### How to complete this task
For the data below, restate word for word only the lines from the line containing "collar = [[bm.verts.new((r" through the line containing "ob.data.materials.append(CREAM)", both ends included.

[Items listed in a dataset]
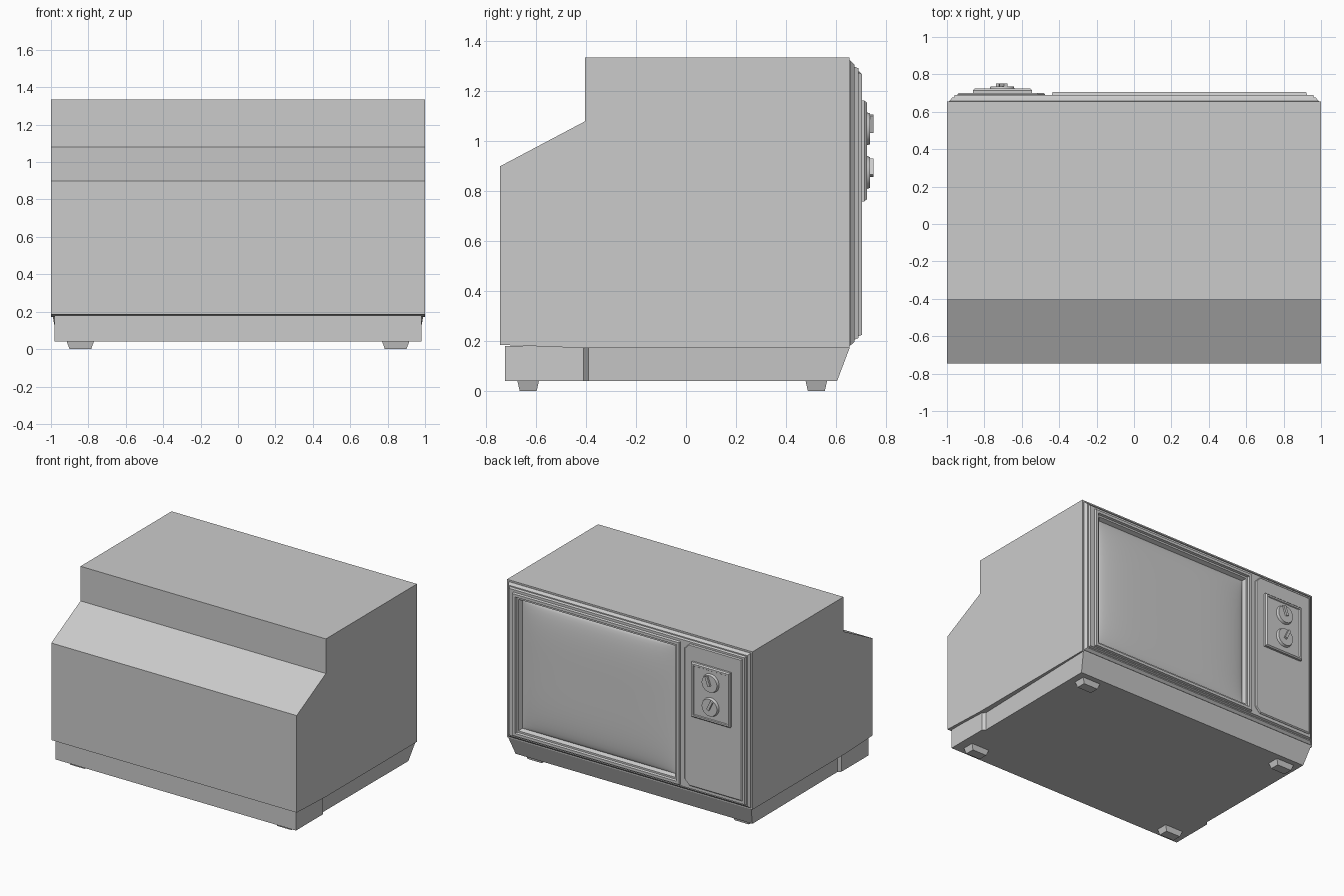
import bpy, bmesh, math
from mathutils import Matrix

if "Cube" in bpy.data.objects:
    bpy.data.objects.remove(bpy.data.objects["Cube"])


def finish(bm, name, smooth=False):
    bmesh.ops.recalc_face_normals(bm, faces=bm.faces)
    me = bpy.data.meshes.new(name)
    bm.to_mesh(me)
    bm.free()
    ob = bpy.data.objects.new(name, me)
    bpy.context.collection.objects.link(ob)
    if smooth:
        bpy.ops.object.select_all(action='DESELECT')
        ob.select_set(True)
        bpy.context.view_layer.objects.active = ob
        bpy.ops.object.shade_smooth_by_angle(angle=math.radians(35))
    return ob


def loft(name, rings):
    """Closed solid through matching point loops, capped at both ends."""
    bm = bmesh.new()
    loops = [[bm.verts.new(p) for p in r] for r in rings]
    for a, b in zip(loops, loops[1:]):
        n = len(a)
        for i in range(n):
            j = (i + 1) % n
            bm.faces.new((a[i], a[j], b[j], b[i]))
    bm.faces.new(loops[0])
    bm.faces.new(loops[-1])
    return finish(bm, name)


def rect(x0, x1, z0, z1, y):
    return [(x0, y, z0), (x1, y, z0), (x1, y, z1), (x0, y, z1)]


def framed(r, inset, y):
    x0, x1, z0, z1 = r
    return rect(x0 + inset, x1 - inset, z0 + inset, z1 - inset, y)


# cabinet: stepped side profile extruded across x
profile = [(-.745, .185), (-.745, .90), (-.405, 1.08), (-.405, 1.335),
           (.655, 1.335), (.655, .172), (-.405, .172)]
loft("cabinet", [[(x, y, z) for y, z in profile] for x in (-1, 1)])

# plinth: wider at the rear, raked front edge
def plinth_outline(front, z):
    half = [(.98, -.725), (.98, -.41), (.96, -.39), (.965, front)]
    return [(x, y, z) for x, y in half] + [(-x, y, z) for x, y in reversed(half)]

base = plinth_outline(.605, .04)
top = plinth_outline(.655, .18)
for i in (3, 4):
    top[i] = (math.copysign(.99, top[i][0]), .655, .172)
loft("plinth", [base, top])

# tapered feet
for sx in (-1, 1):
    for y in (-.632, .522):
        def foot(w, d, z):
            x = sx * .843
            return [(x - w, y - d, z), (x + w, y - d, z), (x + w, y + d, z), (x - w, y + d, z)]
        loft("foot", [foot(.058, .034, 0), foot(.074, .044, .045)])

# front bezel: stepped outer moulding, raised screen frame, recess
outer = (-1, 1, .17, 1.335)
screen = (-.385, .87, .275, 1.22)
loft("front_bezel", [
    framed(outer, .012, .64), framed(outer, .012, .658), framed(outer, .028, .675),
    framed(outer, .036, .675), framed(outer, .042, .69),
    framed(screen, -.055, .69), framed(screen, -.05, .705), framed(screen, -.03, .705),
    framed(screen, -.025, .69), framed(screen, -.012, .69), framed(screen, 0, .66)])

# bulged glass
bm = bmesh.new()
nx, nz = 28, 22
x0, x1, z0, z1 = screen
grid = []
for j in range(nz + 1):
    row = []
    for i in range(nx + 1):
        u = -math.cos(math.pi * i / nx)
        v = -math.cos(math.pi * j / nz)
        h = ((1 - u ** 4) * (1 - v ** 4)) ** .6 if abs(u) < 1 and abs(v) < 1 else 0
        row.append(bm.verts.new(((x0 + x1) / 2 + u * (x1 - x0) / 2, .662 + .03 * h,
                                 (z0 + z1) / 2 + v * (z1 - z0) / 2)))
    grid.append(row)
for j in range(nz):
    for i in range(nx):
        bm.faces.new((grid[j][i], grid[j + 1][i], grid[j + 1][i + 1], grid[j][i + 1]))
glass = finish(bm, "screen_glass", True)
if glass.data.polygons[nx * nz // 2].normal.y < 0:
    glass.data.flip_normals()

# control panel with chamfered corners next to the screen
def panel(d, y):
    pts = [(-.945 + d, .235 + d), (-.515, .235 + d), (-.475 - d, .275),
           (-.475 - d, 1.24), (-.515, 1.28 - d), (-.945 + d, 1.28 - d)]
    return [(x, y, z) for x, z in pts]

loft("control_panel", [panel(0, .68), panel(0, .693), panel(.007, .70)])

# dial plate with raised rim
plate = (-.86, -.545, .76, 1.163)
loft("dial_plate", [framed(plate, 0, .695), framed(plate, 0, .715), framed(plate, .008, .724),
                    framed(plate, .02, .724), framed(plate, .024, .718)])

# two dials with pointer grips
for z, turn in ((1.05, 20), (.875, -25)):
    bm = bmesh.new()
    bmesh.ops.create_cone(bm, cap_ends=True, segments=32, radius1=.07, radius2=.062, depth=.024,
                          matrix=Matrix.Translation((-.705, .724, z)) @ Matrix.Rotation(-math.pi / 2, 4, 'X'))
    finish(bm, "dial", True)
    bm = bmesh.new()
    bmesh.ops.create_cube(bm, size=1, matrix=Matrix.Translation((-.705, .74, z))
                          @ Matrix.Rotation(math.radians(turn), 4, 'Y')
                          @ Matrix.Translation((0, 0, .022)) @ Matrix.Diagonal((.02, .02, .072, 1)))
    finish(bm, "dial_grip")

---

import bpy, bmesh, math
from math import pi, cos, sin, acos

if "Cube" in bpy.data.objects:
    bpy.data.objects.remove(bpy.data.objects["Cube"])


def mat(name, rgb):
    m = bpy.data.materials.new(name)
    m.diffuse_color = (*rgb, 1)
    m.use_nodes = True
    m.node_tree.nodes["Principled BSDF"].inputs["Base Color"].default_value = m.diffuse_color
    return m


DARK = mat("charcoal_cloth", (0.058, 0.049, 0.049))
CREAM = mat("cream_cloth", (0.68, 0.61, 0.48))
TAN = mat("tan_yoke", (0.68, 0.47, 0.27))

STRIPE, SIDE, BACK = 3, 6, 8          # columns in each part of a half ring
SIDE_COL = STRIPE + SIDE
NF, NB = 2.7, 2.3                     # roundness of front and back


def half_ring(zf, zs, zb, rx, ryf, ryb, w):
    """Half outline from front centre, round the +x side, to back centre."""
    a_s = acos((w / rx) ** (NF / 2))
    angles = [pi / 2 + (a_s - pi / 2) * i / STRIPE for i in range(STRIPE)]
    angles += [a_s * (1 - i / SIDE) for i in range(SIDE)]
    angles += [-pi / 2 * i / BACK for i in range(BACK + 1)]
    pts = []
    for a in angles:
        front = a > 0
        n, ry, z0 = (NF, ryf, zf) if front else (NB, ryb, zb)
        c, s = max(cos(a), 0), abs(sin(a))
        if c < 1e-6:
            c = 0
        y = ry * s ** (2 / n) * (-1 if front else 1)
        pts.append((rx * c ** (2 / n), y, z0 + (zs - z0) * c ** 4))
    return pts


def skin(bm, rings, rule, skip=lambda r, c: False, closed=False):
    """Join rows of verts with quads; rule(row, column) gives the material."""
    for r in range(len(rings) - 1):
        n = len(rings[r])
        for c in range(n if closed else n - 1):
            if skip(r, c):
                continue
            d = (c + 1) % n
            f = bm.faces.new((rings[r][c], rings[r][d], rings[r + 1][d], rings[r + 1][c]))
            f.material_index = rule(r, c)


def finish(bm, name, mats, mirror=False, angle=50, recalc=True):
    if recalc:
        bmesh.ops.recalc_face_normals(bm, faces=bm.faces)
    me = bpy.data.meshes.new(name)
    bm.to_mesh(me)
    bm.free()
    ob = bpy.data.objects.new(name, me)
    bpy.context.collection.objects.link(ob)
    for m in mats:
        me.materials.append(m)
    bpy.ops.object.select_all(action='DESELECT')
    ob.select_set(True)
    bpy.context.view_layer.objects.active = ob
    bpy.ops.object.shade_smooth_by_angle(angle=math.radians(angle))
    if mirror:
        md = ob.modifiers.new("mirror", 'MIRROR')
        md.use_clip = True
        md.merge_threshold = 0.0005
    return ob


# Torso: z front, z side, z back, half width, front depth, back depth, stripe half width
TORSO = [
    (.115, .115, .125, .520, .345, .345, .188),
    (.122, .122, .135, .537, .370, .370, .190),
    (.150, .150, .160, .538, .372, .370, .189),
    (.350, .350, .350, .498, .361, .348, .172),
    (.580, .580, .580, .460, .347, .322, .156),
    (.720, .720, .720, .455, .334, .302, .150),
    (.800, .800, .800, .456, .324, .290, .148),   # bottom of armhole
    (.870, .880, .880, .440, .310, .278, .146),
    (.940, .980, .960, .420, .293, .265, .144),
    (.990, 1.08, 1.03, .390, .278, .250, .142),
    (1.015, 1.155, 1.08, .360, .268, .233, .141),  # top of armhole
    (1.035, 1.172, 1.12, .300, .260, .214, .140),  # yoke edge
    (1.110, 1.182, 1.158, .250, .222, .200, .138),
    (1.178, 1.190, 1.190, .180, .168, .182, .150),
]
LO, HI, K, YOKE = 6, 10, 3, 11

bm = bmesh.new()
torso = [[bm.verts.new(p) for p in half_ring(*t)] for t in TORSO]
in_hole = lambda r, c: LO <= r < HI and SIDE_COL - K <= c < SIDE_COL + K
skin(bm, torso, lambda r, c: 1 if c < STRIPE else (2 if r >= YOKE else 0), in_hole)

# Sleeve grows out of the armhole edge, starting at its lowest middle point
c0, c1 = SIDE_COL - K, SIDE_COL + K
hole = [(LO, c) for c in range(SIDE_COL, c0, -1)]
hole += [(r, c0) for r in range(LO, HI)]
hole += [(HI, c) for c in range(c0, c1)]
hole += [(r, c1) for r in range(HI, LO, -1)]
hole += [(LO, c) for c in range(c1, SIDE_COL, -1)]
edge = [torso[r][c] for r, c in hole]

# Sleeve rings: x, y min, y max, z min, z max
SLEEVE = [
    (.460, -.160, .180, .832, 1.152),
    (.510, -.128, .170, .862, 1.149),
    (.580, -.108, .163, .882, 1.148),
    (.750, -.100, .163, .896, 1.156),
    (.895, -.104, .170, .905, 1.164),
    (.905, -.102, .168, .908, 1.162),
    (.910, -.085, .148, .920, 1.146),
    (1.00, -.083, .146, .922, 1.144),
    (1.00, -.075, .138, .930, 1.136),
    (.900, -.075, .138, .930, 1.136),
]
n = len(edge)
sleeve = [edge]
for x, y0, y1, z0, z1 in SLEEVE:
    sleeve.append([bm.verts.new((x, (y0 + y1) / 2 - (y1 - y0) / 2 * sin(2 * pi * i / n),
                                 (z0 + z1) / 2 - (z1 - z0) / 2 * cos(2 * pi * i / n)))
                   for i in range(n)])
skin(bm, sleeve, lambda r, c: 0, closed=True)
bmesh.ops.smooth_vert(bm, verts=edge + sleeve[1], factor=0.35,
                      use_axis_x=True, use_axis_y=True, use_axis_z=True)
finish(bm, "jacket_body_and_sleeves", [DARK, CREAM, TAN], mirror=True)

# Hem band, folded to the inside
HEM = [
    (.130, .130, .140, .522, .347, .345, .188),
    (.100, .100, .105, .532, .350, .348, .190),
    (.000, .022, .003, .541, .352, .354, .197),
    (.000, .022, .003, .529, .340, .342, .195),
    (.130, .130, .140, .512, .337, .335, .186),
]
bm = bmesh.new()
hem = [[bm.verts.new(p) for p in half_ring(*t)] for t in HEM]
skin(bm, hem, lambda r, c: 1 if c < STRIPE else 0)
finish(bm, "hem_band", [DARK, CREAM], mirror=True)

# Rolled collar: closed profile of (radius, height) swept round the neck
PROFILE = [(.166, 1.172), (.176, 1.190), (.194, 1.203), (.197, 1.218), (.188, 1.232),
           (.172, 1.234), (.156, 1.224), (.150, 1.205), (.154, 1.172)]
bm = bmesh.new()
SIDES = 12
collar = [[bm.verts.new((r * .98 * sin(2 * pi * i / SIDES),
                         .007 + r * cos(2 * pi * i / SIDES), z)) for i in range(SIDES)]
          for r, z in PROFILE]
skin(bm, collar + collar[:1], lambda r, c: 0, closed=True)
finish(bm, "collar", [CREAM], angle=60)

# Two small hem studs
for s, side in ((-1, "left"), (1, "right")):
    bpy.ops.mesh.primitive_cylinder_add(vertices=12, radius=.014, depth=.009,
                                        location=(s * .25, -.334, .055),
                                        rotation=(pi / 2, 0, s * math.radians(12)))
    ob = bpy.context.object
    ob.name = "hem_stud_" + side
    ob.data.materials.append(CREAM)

### Solution for this task
collar = [[bm.verts.new((r * .98 * sin(2 * pi * i / SIDES),
                         .007 + r * cos(2 * pi * i / SIDES), z)) for i in range(SIDES)]
          for r, z in PROFILE]
skin(bm, collar + collar[:1], lambda r, c: 0, closed=True)
finish(bm, "collar", [CREAM], angle=60)

# Two small hem studs
for s, side in ((-1, "left"), (1, "right")):
    bpy.ops.mesh.primitive_cylinder_add(vertices=12, radius=.014, depth=.009,
                                        location=(s * .25, -.334, .055),
                                        rotation=(pi / 2, 0, s * math.radians(12)))
    ob = bpy.context.object
    ob.name = "hem_stud_" + side
    ob.data.materials.append(CREAM)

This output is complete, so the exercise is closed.